Furthermore, Phantom I also fails to break the laws of nature, and the bass becomes flatter than its predecessors when you play very loud. But I feel it sounds less sterile this time.
Tip: if you think the bass takes over, or you are going to play music or movies in the evening while others want to sleep, then there is a Night mode feature in the Devialet app. This rolls off effectively in the bass. But then it also becomes quite flat and tame, so this function should not be on normally.
The Phantom I 103 dB is in many ways a unique speaker, but it is not without competitors. The aforementioned B&O Beosound Balance is one to notice, and I would buy it if I were to have only one. But Balance does not have exactly the same dynamics and bass quality, so I probably would not buy it for stereo use.
Bowers & Wilkins Formation Duo is a much scarier competitor to Devialet. Without having tried the two side by side, I’m pretty clear that the Formation speakers sound warmer and even more inviting and cohesive, especially in the mid-bass range. And with an even more silky treble reproduction. Personally, I could have quickly chosen Formation Duo over Phantom I 103 dB, if it were not for one important detail: they do not have optical digital input, and can not be connected to the TV without a separate network player (Formation Audio). For one reason, the Phantom I 103 dB will be a better choice for many.
If you want to save money, you can alternatively choose KEF LS50 Wireless II. They can play even louder than the Phantoms, but then with a less overwhelming bass reproduction. In addition, they have several connectivity options, including HDMI with eARC, and they have a higher resolution DAC that also supports the MQA music format directly.
If you are looking for a high-tech lifestyle speaker that sounds much bigger than it looks, then the Devialet Phantom I should be high on your list. Devialet have really surpassed themselves with the Phantom I 103 dB. From a speaker cabinet of only 6 liters, it squeezes out deep bass that almost no one else can, and it can play loud – and pure!
The sound is even more refined than before, and now you no longer need a separate box to connect two in stereo. Which we believe despite double price gives even more and better sound for the money than just one speaker.

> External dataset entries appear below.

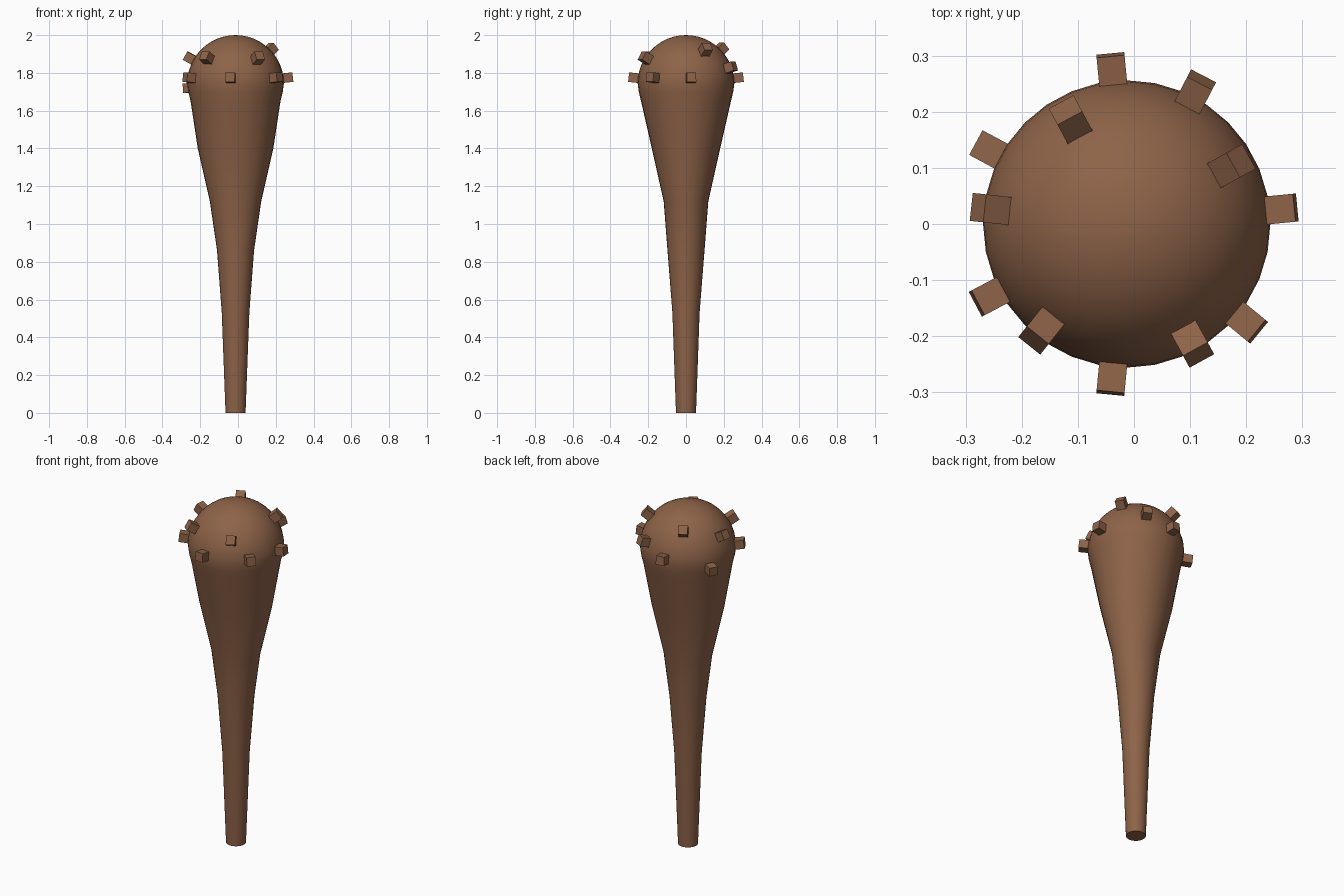
import bpy, bmesh, math
from mathutils import Vector

if "Cube" in bpy.data.objects:
    bpy.data.objects.remove(bpy.data.objects["Cube"])

CX, R = -0.013, 0.256          # club axis and head radius
HEAD = Vector((CX, 0, 2 - R))
SIDES = 32

wood = bpy.data.materials.new("wood")
wood.diffuse_color = (0.27, 0.125, 0.065, 1)
wood.use_nodes = True
wood.node_tree.nodes["Principled BSDF"].inputs["Base Color"].default_value = wood.diffuse_color


def finish(name, bm):
    bmesh.ops.recalc_face_normals(bm, faces=bm.faces)
    mesh = bpy.data.meshes.new(name)
    bm.to_mesh(mesh)
    bm.free()
    obj = bpy.data.objects.new(name, mesh)
    bpy.context.collection.objects.link(obj)
    mesh.materials.append(wood)
    return obj


# Club body: slightly oval rings (z, half width x, half width y), then a dome
rings = [(0, 0.053, 0.053), (0.53, 0.073, 0.072), (0.86, 0.098, 0.098),
         (1.12, 0.136, 0.118), (1.40, 0.20, 0.181), (1.65, 0.238, 0.238),
         (1.70, 0.250, 0.250)]
for i in range(12):
    a = math.radians(90 * i / 12)
    r = R * math.cos(a)
    rings.append((HEAD.z + R * math.sin(a), r, r))

bm = bmesh.new()
loops = []
for z, rx, ry in rings:
    loops.append([bm.verts.new((CX + rx * math.cos(t), ry * math.sin(t), z))
                  for t in (2 * math.pi * k / SIDES for k in range(SIDES))])
for lo, hi in zip(loops, loops[1:]):
    for k in range(SIDES):
        n = (k + 1) % SIDES
        bm.faces.new((lo[k], lo[n], hi[n], hi[k]))
bm.faces.new(loops[0][::-1])
tip = bm.verts.new((CX, 0, 2))
for k in range(SIDES):
    bm.faces.new((loops[-1][k], loops[-1][(k + 1) % SIDES], tip))
body = finish("club_body", bm)
bpy.context.view_layer.objects.active = body
body.select_set(True)
bpy.ops.object.shade_smooth_by_angle(angle=math.radians(40))

# Square studs pointing out from the head centre
studs = [(-0.04, 0.28, 1.775), (0.11, 0.237, 1.83), (-0.115, 0.19, 1.93),
         (-0.263, 0.135, 1.72), (-0.258, 0.027, 1.88), (-0.258, -0.13, 1.775),
         (-0.165, -0.19, 1.88), (-0.04, -0.28, 1.775), (0.105, -0.215, 1.88),
         (0.20, -0.175, 1.775), (0.265, 0.027, 1.775), (0.177, 0.105, 1.927)]
for i, p in enumerate(studs):
    d = (Vector(p) - HEAD).normalized()
    bm = bmesh.new()
    bmesh.ops.create_cube(bm, size=1)
    stud = finish(f"stud_{i + 1}", bm)
    stud.scale = (0.05, 0.055, 0.05)
    stud.rotation_euler = d.to_track_quat('Y', 'Z').to_euler()
    stud.location = HEAD + d * 0.277
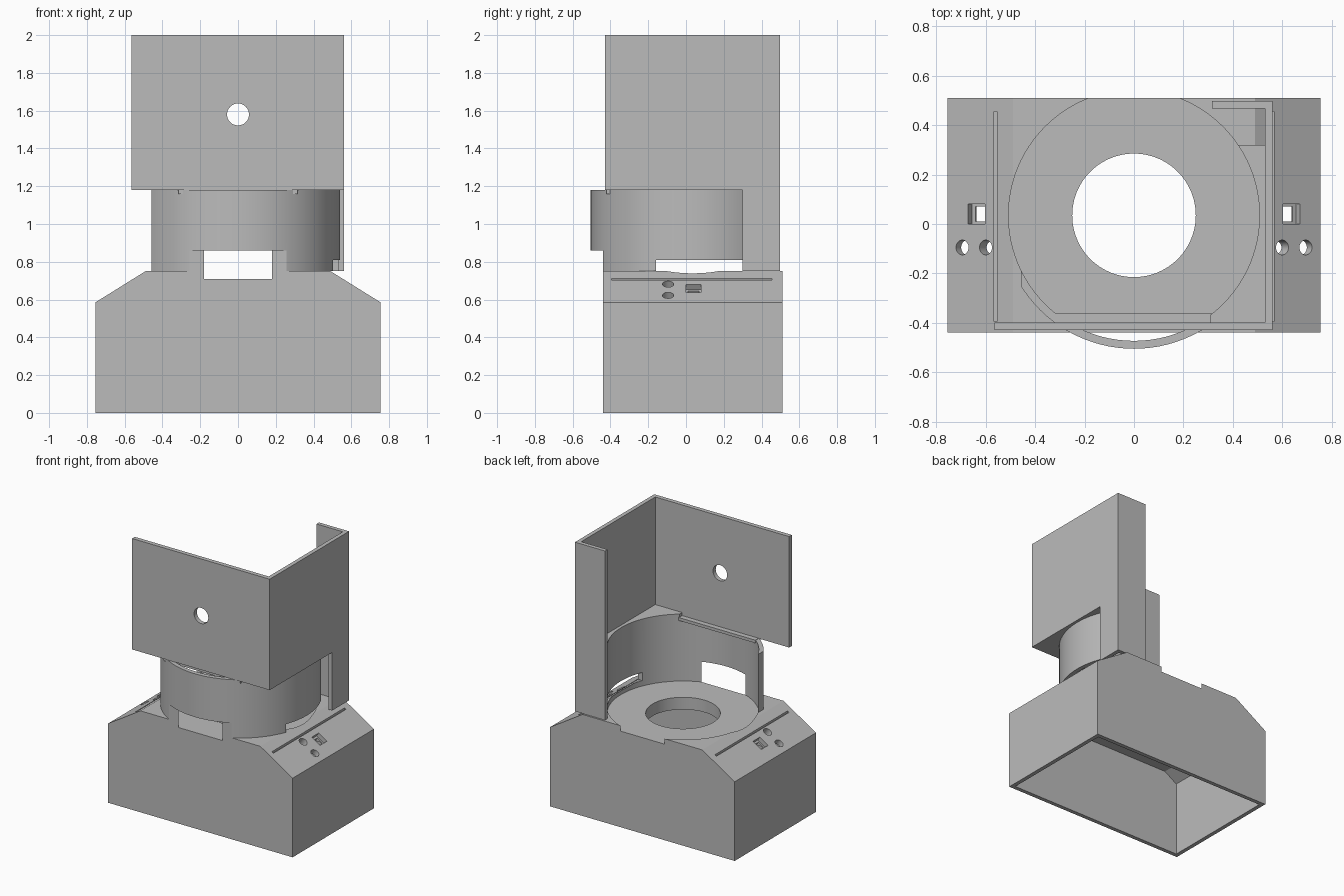
import bpy, bmesh, math
from mathutils import Matrix, Vector

default = bpy.data.objects.get("Cube")
if default:
    bpy.data.objects.remove(default, do_unlink=True)

grey = bpy.data.materials.new("plain grey")
grey.use_nodes = True
COLOR = (0.5, 0.5, 0.5, 1)
grey.diffuse_color = COLOR
grey.node_tree.nodes["Principled BSDF"].inputs["Base Color"].default_value = COLOR


def finish(name, bm):
    bmesh.ops.recalc_face_normals(bm, faces=bm.faces)
    mesh = bpy.data.meshes.new(name)
    bm.to_mesh(mesh)
    bm.free()
    mesh.materials.append(grey)
    obj = bpy.data.objects.new(name, mesh)
    bpy.context.collection.objects.link(obj)
    return obj


def box(name, x0, x1, y0, y1, z0, z1):
    bm = bmesh.new()
    center = Vector((x0 + x1, y0 + y1, z0 + z1)) / 2
    size = Matrix.Diagonal((x1 - x0, y1 - y0, z1 - z0, 1))
    bmesh.ops.create_cube(bm, size=1, matrix=Matrix.Translation(center) @ size)
    return finish(name, bm)


def cylinder(name, center, radius, depth, rotation=Matrix(), sides=96):
    bm = bmesh.new()
    bmesh.ops.create_cone(bm, cap_ends=True, segments=sides, radius1=radius, radius2=radius,
                          depth=depth, matrix=Matrix.Translation(center) @ rotation)
    return finish(name, bm)


def prism(name, half, y0, y1):
    """Extrude a mirrored XZ outline along y."""
    outline = half + [(-x, z) for x, z in reversed(half)]
    bm = bmesh.new()
    face = bm.faces.new([bm.verts.new((x, y0, z)) for x, z in outline])
    moved = bmesh.ops.extrude_face_region(bm, geom=[face])["geom"]
    verts = [v for v in moved if isinstance(v, bmesh.types.BMVert)]
    bmesh.ops.translate(bm, verts=verts, vec=(0, y1 - y0, 0))
    return finish(name, bm)


def combine(target, other, operation="DIFFERENCE"):
    other.hide_render = True
    mod = target.modifiers.new("cut", "BOOLEAN")
    mod.operation, mod.object, mod.solver = operation, other, "EXACT"
    bpy.context.view_layer.objects.active = target
    bpy.ops.object.modifier_apply(modifier=mod.name)
    bpy.data.objects.remove(other, do_unlink=True)


CY = 0.035            # y of the round axis
INNER, OUTER = 0.508, 0.54
FRONT, BACK = -0.44, 0.51
TOP = 0.75

# Hollow base with sloped shoulders
base = prism("base_housing", [(0.755, 0), (0.755, 0.585), (0.49, TOP)], FRONT, BACK)
combine(base, prism("cavity", [(0.725, -0.1), (0.725, 0.557), (0.623, 0.62)],
                    FRONT + 0.03, BACK - 0.03))
combine(base, cylinder("seat_recess", (0, CY, 0.81), INNER, 0.2))
combine(base, cylinder("center_hole", (0, CY, 0.7), 0.25, 0.6))

# Controls and slide grooves on both shoulders
slope = math.atan2(0.165, 0.265)


def shoulder_z(x):
    return 0.585 + (0.755 - abs(x)) * math.tan(slope)


for side in (-1, 1):
    tilt = Matrix.Rotation(side * slope, 4, "Y")
    for x in (0.6, 0.695):
        combine(base, cylinder("button_hole", (side * x, -0.095, shoulder_z(x)),
                               0.03, 0.16, tilt, 32))
    for width, length, depth in ((0.08, 0.08, 0.03), (0.05, 0.06, 0.06)):
        cutter = box("switch_socket", -width / 2, width / 2, -length / 2, length / 2, -depth, depth)
        cutter.data.transform(Matrix.Translation((side * 0.637, 0.04, shoulder_z(0.637))) @ tilt)
        combine(base, cutter)
    gx = side * 0.56
    combine(base, box("groove", gx - 0.006, gx + 0.006, -0.395, 0.455, 0.695, 0.8))

# Curved wall around the seat, open at the back and the -x side
ring = cylinder("curved_wall", (0, CY, 0.965), OUTER, 0.43)
combine(ring, cylinder("bore", (0, CY, 0.965), INNER, 1))
combine(ring, box("open_side", -1, -0.457, -1, 1, 0, 2))
combine(ring, box("open_back", -1, 1, 0.3, 1, 0, 2))
combine(ring, box("open_corner", -1, 0, 0, 1, 0, 2))
combine(ring, box("front_trim", -1, 1, -1, FRONT, 0, 0.86))
combine(ring, box("side_slot", 0.3, 1, -0.16, 1, 0, 0.81))

# Ledge joining the curved wall to the upper screen
ledge = box("corner_ledge", 0.31, 0.55, -0.42, 0.32, 1.18, 1.205)
combine(ledge, cylinder("ledge_bore", (0, CY, 1.2), INNER, 1))
strip = box("front_ledge", -0.315, 0.315, -0.42, -0.36, 1.16, 1.182)

# Upper screen: pierced front panel, side panel and back flange
front_panel = box("front_panel", -0.565, 0.56, -0.43, -0.398, 1.18, 2)
combine(front_panel, cylinder("sight_hole", (0, -0.41, 1.58), 0.058, 0.3,
                              Matrix.Rotation(math.pi / 2, 4, "X"), 48))
side_panel = box("side_panel", 0.53, 0.56, -0.398, 0.497, TOP, 2)
combine(side_panel, box("side_opening", 0.4, 0.7, -1, 0.3, 0.5, 1.18))
box("back_flange", 0.315, 0.53, 0.467, 0.497, TOP, 2)

# Smooth only the round surfaces
for obj in (base, ring, ledge, front_panel):
    bpy.ops.object.select_all(action="DESELECT")
    obj.select_set(True)
    bpy.context.view_layer.objects.active = obj
    bpy.ops.object.shade_smooth_by_angle(angle=math.radians(25))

The usability is excellent, although some may think there is little with AirPlay 2, Spotify Connect and Bluetooth. And Roon, then, for the hi-fi insiders.
No matter how you twist and turn it, the Phantom I 103 dB is a fabulous speaker you should run to hear right away!